BBC – Music – Review of Ladyhawke
Even a staunch Ladyhawke supporter could be forgiven for approaching this record with caution. For a start, there’s the title. Calling an album Anxiety hardly smacks of self-confidence, especially when that album is the follow-up to a well-regarded debut. Critics praised the first Ladyhawke LP when it came out in 2008; pop buffs wanted it to sell better than it eventually did.
Nor is the title entirely tongue-in-cheek. Pip Brown, the singer-songwriter behind the Ladyhawke name, piled so much pressure on herself that making this album “felt like a two-year-long anxiety attack”. Factor in several delays to release date and an ugly cliché slithers onto the tongue…
Thankfully, notions of a “sophomore slump” can be dismissed. Anxiety is a pretty cracking second album, though it’s not the second album fans might have expected. The first Ladyhawke record worked a twinkly synth-pop sound, prompting comparisons to 1980s pop idols Kim Wilde and Cyndi Lauper. This is an album of fuzzy guitar-pop tunes. In fact, Anxiety features no synths at all, only some retro-sounding organ parts from Pascal Gabriel, Brown’s co-writer/producer on all 10 tracks.
Ladyhawke still sounds like Ladyhawke, just tougher and more muscular, like Ladyhawke after a boot camp. She’s broadened her remit too. Anxiety’s reference points range from the 1960s psychedelia of album opener Girl Like Me to Britpop and beyond: closing track Gone Gone Gone cribs its vocal hooks from The Dandy Warhols‘ 2000 hit Bohemian Like You.
In between, there are power-pop gems aplenty. Sunday Drive is a wistful mix of Blondie and 1980s Fleetwood Mac. Cellophane aims for the widescreen grandeur of David Bowie‘s “Heroes” and doesn’t disgrace itself. Blue Eyes is an infectious Joan Jett-channelling kiss-off.
Infectious is a key word here. The anxiety of the title may permeate the lyrics – one song acknowledges the connection between “self-destruction”, “self-obsession” and “vanity”, while another pushes its luck by rhyming “cautious” with “nauseous”. But it doesn’t affect the quality of the music: Anxiety is as tight and catchy as a baseball mitt.
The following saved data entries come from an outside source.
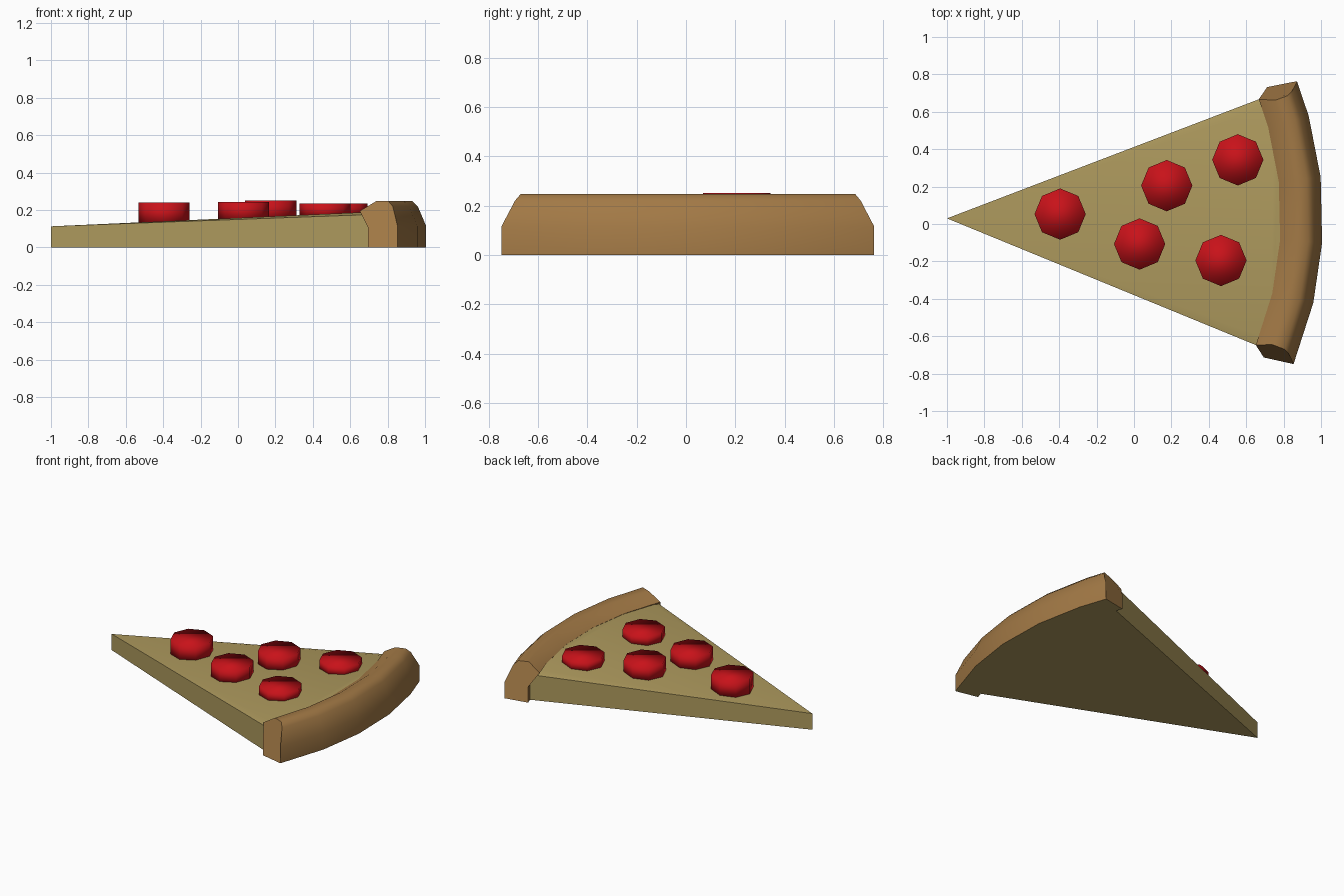
import bpy, bmesh, math
from mathutils import Vector, Matrix

if "Cube" in bpy.data.objects:
    bpy.data.objects.remove(bpy.data.objects["Cube"])


def material(name, rgb):
    m = bpy.data.materials.new(name)
    m.diffuse_color = (*rgb, 1)
    m.use_nodes = True
    m.node_tree.nodes["Principled BSDF"].inputs["Base Color"].default_value = m.diffuse_color
    return m


CHEESE = material("cheese", (0.42, 0.32, 0.11))
CRUST = material("crust", (0.36, 0.19, 0.06))
RED = material("pepperoni", (0.58, 0.006, 0.01))
TIP = Vector((-1.0, 0.03, 0))


def polar(r, deg, z):
    a = math.radians(deg)
    return TIP + Vector((r * math.cos(a), r * math.sin(a), z))


def top_z(x):
    return 0.113 + 0.045 * (x + 1)


def finish(name, bm, mats, angle):
    bmesh.ops.recalc_face_normals(bm, faces=bm.faces)
    me = bpy.data.meshes.new(name)
    bm.to_mesh(me)
    bm.free()
    for m in mats:
        me.materials.append(m)
    ob = bpy.data.objects.new(name, me)
    bpy.context.collection.objects.link(ob)
    bpy.ops.object.select_all(action='DESELECT')
    bpy.context.view_layer.objects.active = ob
    ob.select_set(True)
    bpy.ops.object.shade_smooth_by_angle(angle=math.radians(angle))
    return ob


# Cheese wedge: bottom outline, edge slightly below the top, inset top
ARC = [-22.3, -13, -3.7, 6.3, 15.8, 20.9]
bm = bmesh.new()
layers = []
for inset, drop in ((0, None), (0, 0.014), (1.7, 0)):
    ring = []
    for r, a in [(0, 0)] + [(1.85, a) for a in ARC]:
        if a == ARC[0]:
            a += inset
        elif a == ARC[-1]:
            a -= inset
        p = polar(r, a, 0)
        if drop is not None:
            p.z = top_z(p.x) - (drop if r else 0)
        ring.append(bm.verts.new(p))
    layers.append(ring)
for lo, hi in zip(layers, layers[1:]):
    for i in range(len(lo)):
        j = (i + 1) % len(lo)
        bm.faces.new((lo[i], lo[j], hi[j], hi[i]))
bm.faces.new(layers[0])
bm.faces.new(layers[-1])
bmesh.ops.remove_doubles(bm, verts=bm.verts, dist=0.0005)
finish("cheese_wedge", bm, [CHEESE], 30)

# Crust: profile (radius, z, extra angle at the ends) swept along the arc
PROFILE = [(1.85, 0, 1.4), (1.85, 0.11, 1.4), (1.785, 0.195, 0),
           (1.865, 0.248, -1.1), (1.935, 0.248, -1.1),
           (1.965, 0.22, -0.7), (2.01, 0.115, 0.5), (2.01, 0, 0.5)]
bm = bmesh.new()
rings = []
for k, a in enumerate(ARC):
    s = -1 if k == 0 else (1 if k == len(ARC) - 1 else 0)
    rings.append([bm.verts.new(polar(r, a + s * e, z)) for r, z, e in PROFILE])
n = len(PROFILE)
for A, B in zip(rings, rings[1:]):
    for i in range(n):
        j = (i + 1) % n
        f = bm.faces.new((A[i], A[j], B[j], B[i]))
        f.material_index = 1 if i == n - 1 else 0
for ring in (rings[0], rings[-1]):
    bm.faces.new(ring)
finish("crust", bm, [CRUST, CHEESE], 50)

# Pepperoni: eight-sided discs resting on the cheese
SLICES = [(-0.395, 0.053, 0.24), (0.175, 0.205, 0.252), (0.03, -0.107, 0.244),
          (0.555, 0.343, 0.235), (0.465, -0.195, 0.235)]
for i, (x, y, top) in enumerate(SLICES, 1):
    base = top_z(x) - 0.015
    bm = bmesh.new()
    bmesh.ops.create_cone(bm, cap_ends=True, segments=8, radius1=0.137,
                          radius2=0.137, depth=top - base,
                          matrix=Matrix.Translation((x, y, (top + base) / 2)))
    finish(f"pepperoni_{i}", bm, [RED], 100)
On this evidence, one thing that needn’t cause Pip Brown anxiety is her ear for a tune.